Before Christmas I flew from Sydney to Brisbane to visit my parents for the first time in nine months. My father, who is unwell, receives treatment that suppresses his immune system, and, despite having long been eager to be vaccinated against COVID, doctors only recently permitted his first dose, and they remain unsure whether he can develop antibodies sufficient to fight the disease. Given my father's vulnerability, I agonised over the decision to travel, but his doctors told me that if I took precautions (including locking down for a week prior to the trip), the visit would be worth the risk.
Under these conditions, it was tricky to locate the line between reasonable concern and unhinged paranoia. As I took a train to the airport, and then a plane to Brisbane, every throat-clear, every cough, every improperly worn mask was cause for some alarm, a potential symbol for the sealing of my family's fate. Such anxiety was obviously unhealthy and unhelpful, but how, after two years of COVID headlines, against a background of skyrocketing numbers that dwarfed previous peaks, was I meant to think about anything else?
In the end, the holiday went well; my family and I remained healthy. But it was shaped by the fear that, if I were to give my father COVID, it might bring about his death, or, at the very least, a period of serious anxiety and trauma. Such a scenario was unlikely, but not beyond imagining.
COVID has drawn attention to the degree to which policymakers must determine what constitutes acceptable death and suffering across a population. There is no getting around this, but I would prefer it to be a greater part of the public conversation. For example, Australia accepts over 1000 deaths per year, and about 100 hospitalisations per day, in exchange for keeping cars as the dominant form of transport (there are of course programs aimed at eliminating this toll, but imagine, for example, if terrorists were killing and hospitalising this number of Australians; the policy response would be significantly more enthused). This could be changed, but the cost of doing so has been deemed unacceptable. Particularly insidious is that these decisions tend to be treated as necessary evils rather than the products of choice, or decisions that we might arrive at as a community.
Some of us have been granted the freedom to go to the cinema and the pub. Consequently there are others who fear for their lives when attending necessary hospital appointments.
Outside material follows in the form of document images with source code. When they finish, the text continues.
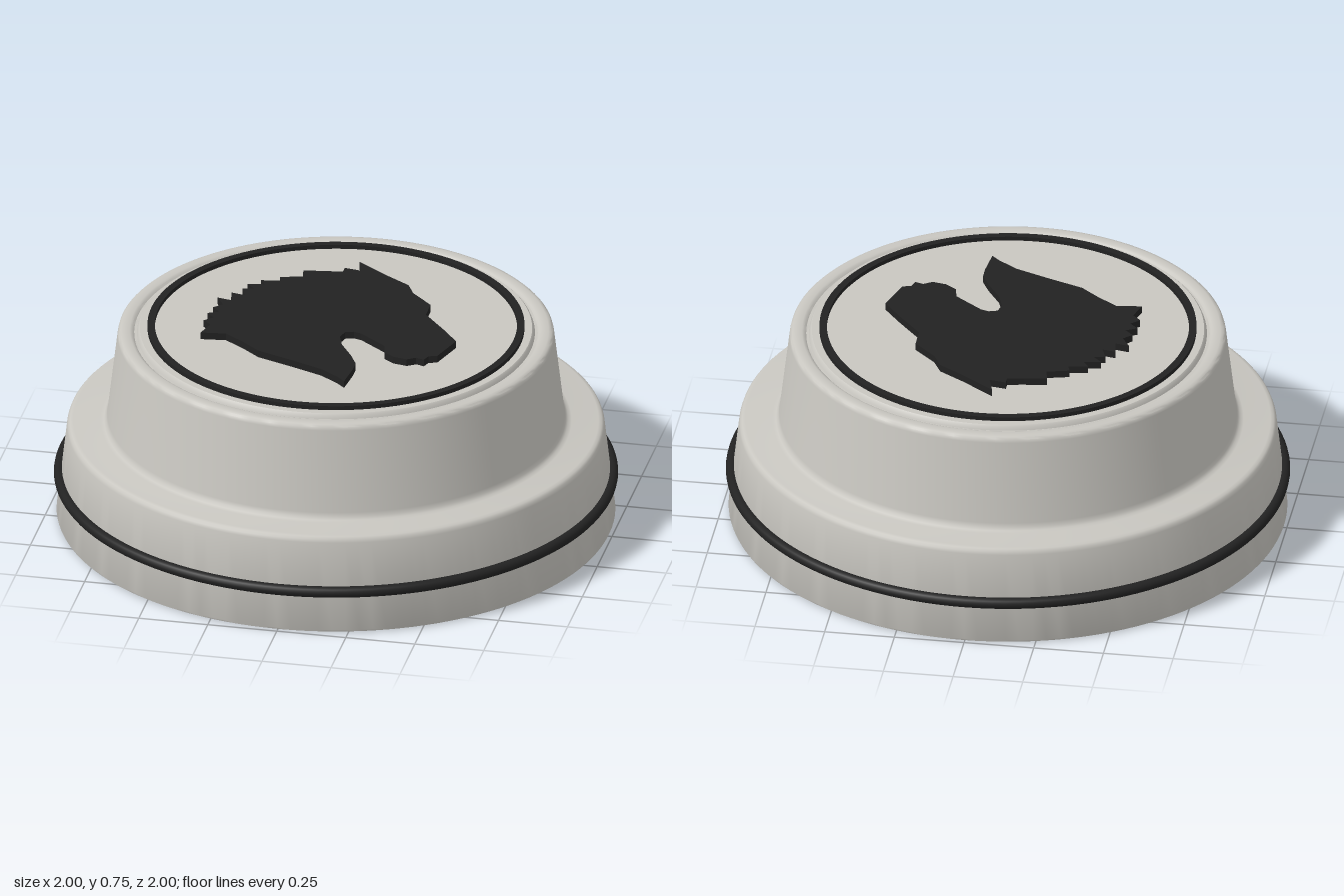
import * as THREE from 'three';
import { toCreasedNormals } from 'three/addons/utils/BufferGeometryUtils.js';

const SEGMENTS = 128;

export function createModel() {
  const model = new THREE.Group();
  model.name = 'steppedCap';

  const shell = new THREE.MeshStandardMaterial({ color: 0xc8c6c0 });
  shell.name = 'warm grey';
  const black = new THREE.MeshStandardMaterial({ color: 0x222222 });
  black.name = 'black';

  const add = (name, geometry, material) => {
    const mesh = new THREE.Mesh(geometry, material);
    mesh.name = name;
    model.add(mesh);
    return mesh;
  };

  // Turned ring or body from a profile running counter-clockwise
  const turn = (profile) => toCreasedNormals(
    new THREE.LatheGeometry(profile.map(([x, y]) => new THREE.Vector2(x, y)), SEGMENTS), 0.6);

  // Body: hollow underside, tapered skirt, ledge, tapered crown, raised top disc
  add('body', turn([
    [0, 0.4], [0.8, 0.4], [0.8, 0],
    [0.98, 0], [0.987, 0.003], [0.99, 0.01],
    [0.953, 0.335], [0.949, 0.347], [0.942, 0.354], [0.93, 0.357],
    [0.835, 0.357], [0.822, 0.361], [0.814, 0.37], [0.81, 0.385],
    [0.774, 0.69], [0.771, 0.702], [0.764, 0.709], [0.753, 0.712],
    [0.73, 0.712], [0.722, 0.709], [0.715, 0.702], [0.705, 0.702],
    [0.7, 0.715], [0.695, 0.72], [0, 0.72],
  ]), shell);

  // Band around the skirt
  const band = new THREE.TorusGeometry(0.98, 0.02, 16, SEGMENTS);
  band.rotateX(Math.PI / 2);
  add('skirtBand', band, black).position.y = 0.155;

  // Thin ring framing the top disc
  add('topRing', turn([
    [0.642, 0.718], [0.668, 0.718], [0.668, 0.735], [0.642, 0.735], [0.642, 0.718],
  ]), black);

  // Horse head silhouette, x and z in hundredths, clockwise from the ear
  const outline = [
    [-2, -49], [10, -40], [19, -34], [22, -28], [30, -20], [30, -12], [39, -1], [45, 7],
    [41, 20], [38, 21], [37, 24], [34, 23], [31, 25], [26, 24], [22, 21], [21, 16],
    [16, 12], [11, 8], [8, 7], [5, 8], [4, 12], [6, 18], [11, 26], [14, 32], [14, 37], [13, 47],
    [10, 44], [3, 39], [-9, 34], [-22, 29], [-29, 23], [-36, 18], [-45, 19],
    [-43, 12], [-46, 9], [-43, 6], [-46, 3], [-42, 1], [-45, -2], [-42, -5], [-45, -10],
    [-40, -9], [-41, -15], [-36, -14], [-38, -19], [-34, -20], [-37, -23], [-31, -24],
    [-33, -27], [-26, -28], [-27, -31], [-19, -33], [-20, -38], [-12, -39], [-6, -40],
    [-6, -43], [0, -42],
  ];
  const head = new THREE.ExtrudeGeometry(
    new THREE.Shape(outline.map(([x, z]) => new THREE.Vector2(x / 100, -z / 100))),
    { depth: 0.027, bevelEnabled: false });
  head.rotateX(-Math.PI / 2);
  add('horseHead', head, black).position.y = 0.719;

  return model;
}
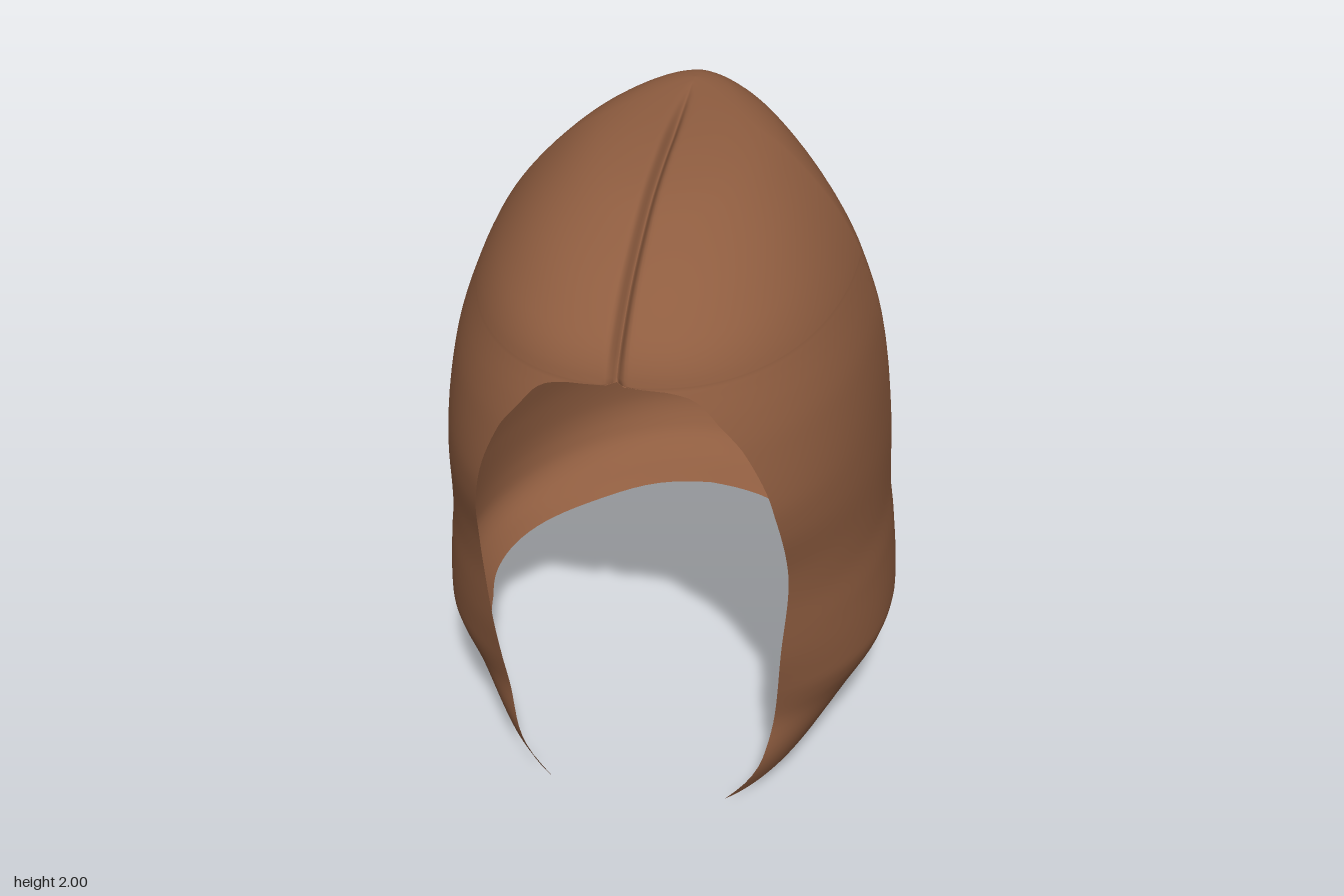
import * as THREE from 'three';

// Smooth monotone curve through [y, value] pairs listed from top to bottom
function curve(pts) {
  const n = pts.length;
  const d = pts.slice(1).map((p, i) => (p[1] - pts[i][1]) / (p[0] - pts[i][0]));
  const m = pts.map((_, i) => {
    if (i === 0) return d[0];
    if (i === n - 1) return d[n - 2];
    return d[i - 1] * d[i] <= 0 ? 0 : (2 * d[i - 1] * d[i]) / (d[i - 1] + d[i]);
  });
  return (y) => {
    if (y >= pts[0][0]) return pts[0][1];
    if (y <= pts[n - 1][0]) return pts[n - 1][1];
    let i = 0;
    while (y < pts[i + 1][0]) i++;
    const h = pts[i + 1][0] - pts[i][0];
    const t = (y - pts[i][0]) / h, t2 = t * t, t3 = t2 * t;
    return (2 * t3 - 3 * t2 + 1) * pts[i][1] + (t3 - 2 * t2 + t) * h * m[i]
      + (3 * t2 - 2 * t3) * pts[i + 1][1] + (t3 - t2) * h * m[i + 1];
  };
}

// Half width at each height
const width = curve([[2, 0], [1.997, 0.06], [1.99, 0.125], [1.975, 0.19], [1.95, 0.255], [1.9, 0.33],
  [1.8, 0.43], [1.7, 0.5], [1.6, 0.55], [1.4, 0.615], [1.2, 0.645], [1, 0.66], [0.8, 0.665],
  [0.65, 0.68], [0.42, 0.695], [0.36, 0.68], [0.3, 0.65], [0.25, 0.62], [0.2, 0.59], [0.1, 0.53],
  [0, 0.48]]);
// Depth of the back
const back = curve([[2, -0.29], [1.99, -0.35], [1.95, -0.43], [1.9, -0.48], [1.8, -0.535],
  [1.6, -0.58], [1.4, -0.615], [1.2, -0.655], [1, -0.7], [0.85, -0.75], [0.7, -0.795],
  [0.57, -0.81], [0.45, -0.775], [0.38, -0.7], [0.34, -0.6], [0.25, -0.5], [0, -0.4]]);
// Slimness of the back corners: 1 is an ellipse, more is leaner
const slimness = curve([[2, 1.1], [1.95, 1.2], [1.7, 1.32], [1.2, 1.32], [1, 1.24], [0.7, 1.1], [0.5, 1.06]]);
// Depth of the front; below the brow the face opening cuts it away
const front = curve([[2, -0.25], [1.997, -0.1], [1.99, 0.06], [1.975, 0.2], [1.95, 0.34],
  [1.9, 0.48], [1.85, 0.59], [1.8, 0.67], [1.75, 0.73], [1.7, 0.778], [1.65, 0.806], [1.6, 0.82],
  [1.5, 0.85], [1.4, 0.87], [1.2, 0.888], [1.1, 0.87], [0.9, 0.79], [0.6, 0.715], [0.3, 0.63],
  [0.1, 0.7], [0, 0.665]]);
// Half width of the face opening (0 where both halves meet)
const opening = curve([[1.612, 0], [1.6, 0.14], [1.57, 0.215], [1.5, 0.275], [1.4, 0.345], [1.2, 0.42],
  [1, 0.45], [0.88, 0.455], [0.6, 0.435], [0.3, 0.41], [0.15, 0.38], [0.06, 0.33], [0, 0.27]]);
const middle = curve([[2, -0.27], [1.99, -0.14], [1.95, -0.06], [1.8, -0.03], [1, -0.02], [0, 0]]);
// Hem height, from the front tips (1) round to the middle of the back (0)
const hem = curve([[1, 0.003], [0.97, 0.012], [0.9, 0.057], [0.8, 0.133], [0.65, 0.215], [0.55, 0.258],
  [0.4, 0.295], [0.25, 0.315], [0.1, 0.338], [0, 0.342]]);

// Point of the shell: u runs from one front edge round the back to the other
function shellPoint(u, level) {
  const fold = 0.7;
  const y = level > fold ? level : fold - ((fold - level) / fold) * (fold - hem(Math.abs(u)));
  const w = width(y), zc = middle(y), pFront = 0.87;
  const edge = w > 0 ? Math.PI - Math.asin(Math.pow(opening(y) / w, 1 / pFront)) : Math.PI;
  const s = Math.sin(u * edge), c = -Math.cos(u * edge);
  const p = c > 0 ? pFront : slimness(y);
  const x = Math.sign(s) * w * Math.pow(Math.abs(s), p);
  const z = zc + ((c > 0 ? front(y) : back(y)) - zc) * Math.pow(Math.abs(c), p);
  // Narrow parting groove along the middle of the top and brow
  const groove = z > -0.25 && y > 1.6
    ? Math.exp(-Math.pow(x / 0.014, 2)) * Math.min(1, (z + 0.25) / 0.3) : 0;
  return [x, y - 0.03 * groove * Math.min(1, (y - 1.6) / 0.1), z - 0.025 * groove];
}

function shellGeometry() {
  // Rows are closer at the crown and at the top of the face opening
  const levels = [2, 1.9995, 1.9985, 1.997, 1.994, 1.99, 1.985, 1.98, 1.972, 1.962, 1.95, 1.935, 1.92,
    1.9, 1.875, 1.85, 1.825, 1.8, 1.775, 1.75, 1.725, 1.7, 1.675, 1.65, 1.63, 1.613, 1.61, 1.606,
    1.6, 1.59, 1.58, 1.565, 1.55, 1.525];
  for (let i = 0; i <= 50; i++) levels.push(1.5 * (1 - i / 50));
  // Columns are closer at the front edges
  const half = 60, cols = half * 2 + 1, pos = [], index = [];
  levels.forEach((level) => {
    for (let j = -half; j <= half; j++) {
      const k = Math.abs(j) / half;
      pos.push(...shellPoint(Math.sign(j) * (1 - Math.pow(1 - k, 1.7)), level));
    }
  });
  for (let r = 0; r < levels.length - 1; r++) {
    for (let j = 0; j < cols - 1; j++) {
      const a = r * cols + j, b = a + cols;
      index.push(a, a + 1, b, a + 1, b + 1, b);
    }
  }
  const g = new THREE.BufferGeometry();
  g.setAttribute('position', new THREE.Float32BufferAttribute(pos, 3));
  g.setIndex(index);
  g.computeVertexNormals();
  return g;
}

export function createModel() {
  const brown = new THREE.MeshStandardMaterial({ color: 0x8f5d40, side: THREE.DoubleSide });
  brown.name = 'brown';
  const group = new THREE.Group();
  group.name = 'partedHair';
  const shell = new THREE.Mesh(shellGeometry(), brown);
  shell.name = 'hairShell';
  group.add(shell);
  return group;
}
When it comes to COVID, there is a balance to be found between locking everyone in their homes and taking no action whatsoever to moderate the virus's spread. I'm not going to argue for what the precise balance should be, but as things stand, my father and those similarly vulnerable are being sacrificed so the rest of us can get on with things.
The confluence of Omicron and the lifting of restrictions has meant that where once the curve was flattened, we are now experiencing a violent spike. Some of us have been granted the freedom to go to the cinema and the pub. Consequently there are others who fear for their lives when attending necessary hospital appointments.
Perhaps there is no other reasonable option. For some time, it has seemed inevitable that COVID would become endemic, and such a scenario would always endanger and restrict those most at risk. But now we've entered that reality, it's worth pausing to acknowledge the arrangement of a society that distributes harm to those who will feel it the most keenly.
Shortly after I flew to Brisbane, the Prime Minister gave a press conference in which he insisted that Australians move past our "culture of control and mandates" and instead adopt the mantra of "personal responsibility".
The conservative dream is that success is always earned and suffering is always deserved, so those suffering can be blamed for having taken on risk and placed themselves in harm's way. But living with COVID means that if my neighbour takes on risk, they are putting me at risk, and then my father and others like him face a far higher risk. This is not limited to the dangers that accompany contracting the disease, but expands to the burnout and quarantining of hospital staff, exposing patients to myriad additional hazards because they cannot get appropriate care.
When Australians are told to take "personal responsibility", that burden of responsibility is felt far more heavily by some.
A pandemic is not an individual problem, it is a social problem, and it demands a clearly articulated social vision. The Morrison government with its limited imagination has made no effort to articulate its vision, because doing so would mean admitting that the ideology underlying its approach depends on the economic and social exclusion of people with the least economic potential: the sick, the disabled, the poor. To say we are moving from "a culture of control" to a culture of "individual responsibility" is another way of saying we are replacing community with competition.
Catastrophes are often followed by transformation. What if COVID were to make us more alive to the notion that the wellbeing of much of our society depends on collective and communal care, and that this is the case not just for public health, but also for housing, welfare, and education?
My dad is lucky. He lives in a house with a garden, in a quiet neighbourhood where he can walk, and my mum, who has her booster shot, is able to shop and care for him, to take him to and from the hospital, to manage his medications. During my visit, he expressed his horror that there are people with his illness without such support. "It would be impossible," he told me.
In the society we've built, this is indeed the case. Must it be?
Sign up for our newsletter to stay up to date.